of people lost in the Indonesian tsunamis of December 2004, and yet
scarcely a word has been written of it. History focused instead on
other disasters that year. China’s attention was on a civil war between
the Communists and Nationalists; the Japanese were invading in the
North, while the world was deep into the Great Depression.
The Grand Canal Levee Breaks of 1931 at Gaoyou
Jiangsu Flood Map – Gaoyou Lake is at the center - # 14 flood district.
Green area to the East is the 10,000 sq. mi. flood area, photographed by
The city of Gaoyou, in Northern Jiangsu
Province, was one of the epicenters of the tragedy. It lies about 125
miles northwest of Shanghai and the Yangtze, in the lower Hwai river
valley. On August 26, 1931, a severe typhoon blew in upon Gaoyou Lake
which was already swollen to record levels. The winds stirred up
ocean-like waves that pounded the earthen Grand Canal levees. Lake
Gaoyou is the 6th largest in China, and it sits downstream of
Hongtze Lake, which is even larger. Gaoyou Lake surged
precariously above the neighboring cities, situated below grade and to
the East. In the early morning hours, this above-grade, “suspended lake”
gouged six enormous holes in the levees; the largest break, called Dang
Jun Lou, and was 550 meters wide (see Lindbergh photos).
The backed up pressure of 2 of the
largest Lakes in China was unleashed and poured down its fury upon the
city, the Province and its people.
It is estimated that in Gaoyou, 10,000
people died that morning, but no one would really ever know. Dead bodies
were everywhere, the papers said like floating fish passing in the
river. A total of 77,000 would die in the ensuing months from disease
and starvation in the Gaoyou area alone.
Harnsberger Houseboat Photo of the 10,000 sq. mile endless sea upon the
fertile Jiangsu plains
Gaoyou Flood.
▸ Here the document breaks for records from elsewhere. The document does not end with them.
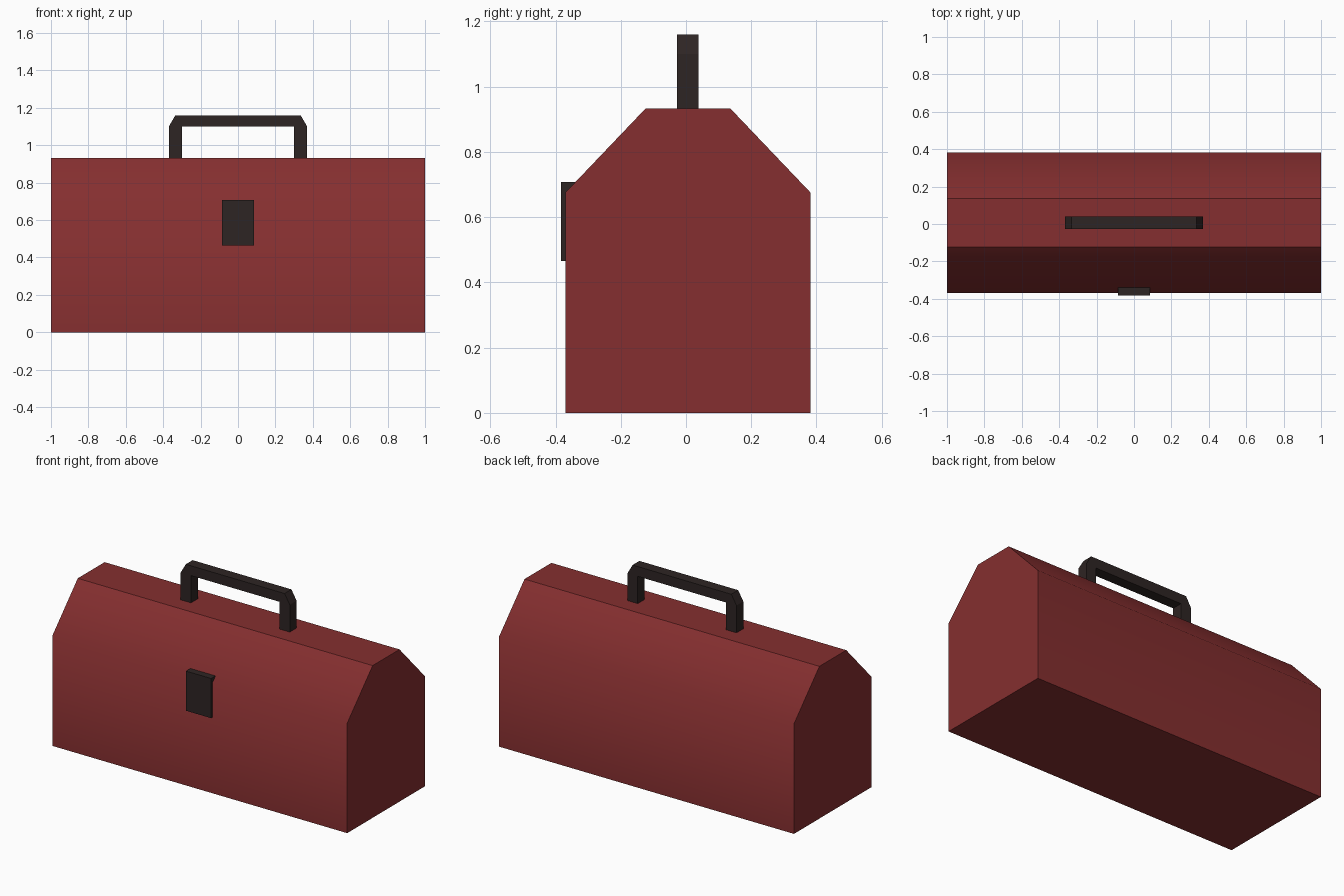
import bpy, math

if "Cube" in bpy.data.objects:
    bpy.data.objects.remove(bpy.data.objects["Cube"])


def material(name, color):
    m = bpy.data.materials.new(name)
    m.diffuse_color = (*color, 1)
    m.use_nodes = True
    m.node_tree.nodes["Principled BSDF"].inputs["Base Color"].default_value = m.diffuse_color
    return m


RED = material("red paint", (0.235, 0.028, 0.029))
BLACK = material("dark plastic", (0.027, 0.018, 0.017))


def prism(name, outline, axis, lo, hi, mat):
    """Extrude a 2D outline along x (outline is y,z) or y (outline is x,z)."""
    place = (lambda p, d: (d, p[0], p[1])) if axis == "x" else (lambda p, d: (p[0], d, p[1]))
    n = len(outline)
    verts = [place(p, d) for d in (lo, hi) for p in outline]
    faces = [tuple(range(n)), tuple(range(2 * n - 1, n - 1, -1))]
    faces += [(i, i + n, (i + 1) % n + n, (i + 1) % n) for i in range(n)]
    mesh = bpy.data.meshes.new(name)
    mesh.from_pydata(verts, [], faces)
    mesh.materials.append(mat)
    obj = bpy.data.objects.new(name, mesh)
    bpy.context.collection.objects.link(obj)
    # make normals point outward
    bpy.ops.object.select_all(action="DESELECT")
    obj.select_set(True)
    bpy.context.view_layer.objects.active = obj
    bpy.ops.object.mode_set(mode="EDIT")
    bpy.ops.mesh.select_all(action="SELECT")
    bpy.ops.mesh.normals_make_consistent(inside=False)
    bpy.ops.object.mode_set(mode="OBJECT")
    return obj


MID = 0.006  # body centre in y; the latch shifts it off zero

# Box body with sloped lid, soft only across the wall-to-slope fold
half = [(0.376, 0), (0.376, 0.675), (0.13, 0.933)]
body = prism("box_body", [(MID + y, z) for y, z in half] +
             [(MID - y, z) for y, z in reversed(half)], "x", -1, 1, RED)
bpy.ops.object.shade_smooth_by_angle(angle=math.radians(45))

# Carrying handle: U shape with chamfered corners
side = [(0.30, 0.933), (0.37, 0.933), (0.37, 1.10), (0.335, 1.16)]
prism("handle", [(0.30, 1.10)] + side +
      [(-x, z) for x, z in reversed(side)] + [(-0.30, 1.10)],
      "y", MID - 0.033, MID + 0.033, BLACK)

# Front latch
prism("latch", [(-0.085, 0.465), (0.085, 0.465), (0.085, 0.708), (-0.085, 0.708)],
      "y", -0.3825, -0.34, BLACK)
August 26, 1931 Nanjing Archives Photo
"Dead bodies were floating like fish passing in the river”
There were over 20 additional levee
breaks on the Grand Canal levees that August, and across China, nearly
1000 levees broke; resulting in 5000 miles of levees in need of repair.
The huge holes in the Gaoyou dikes were carved nearly 20 feet below the
Lake and Grand Canal level. In Gaoyou, it was a single break that
brought on unprecedented destruction to an entire province, a flooded
territory so broad that Anne Lindbergh later described it as if Lake
Michigan had been dropped on the entire state of New York.
The late September aerial survey photos
taken by Charles Lindbergh showed Gaoyou Lake completely flooding
through the dike breaks a full month later. It would take the
missionary Harnsberger, engineer Wang Shuxiang and 20,000 workers nearly
nine months to seal the major break at Dang Jun Lou. Over 8,000 square
miles in North Jiangsu remained inundated in flood water as late as
December, 1931, over 3 months later.
Five million farmers were forced from the
land, and the current season’s rice and the next winter’s wheat crop
were a complete loss, resulting in massive starvation. But Gaoyou would
also become the site of a remarkable reconstruction project instigated
by three men who inspired the entire province of Jiangsu.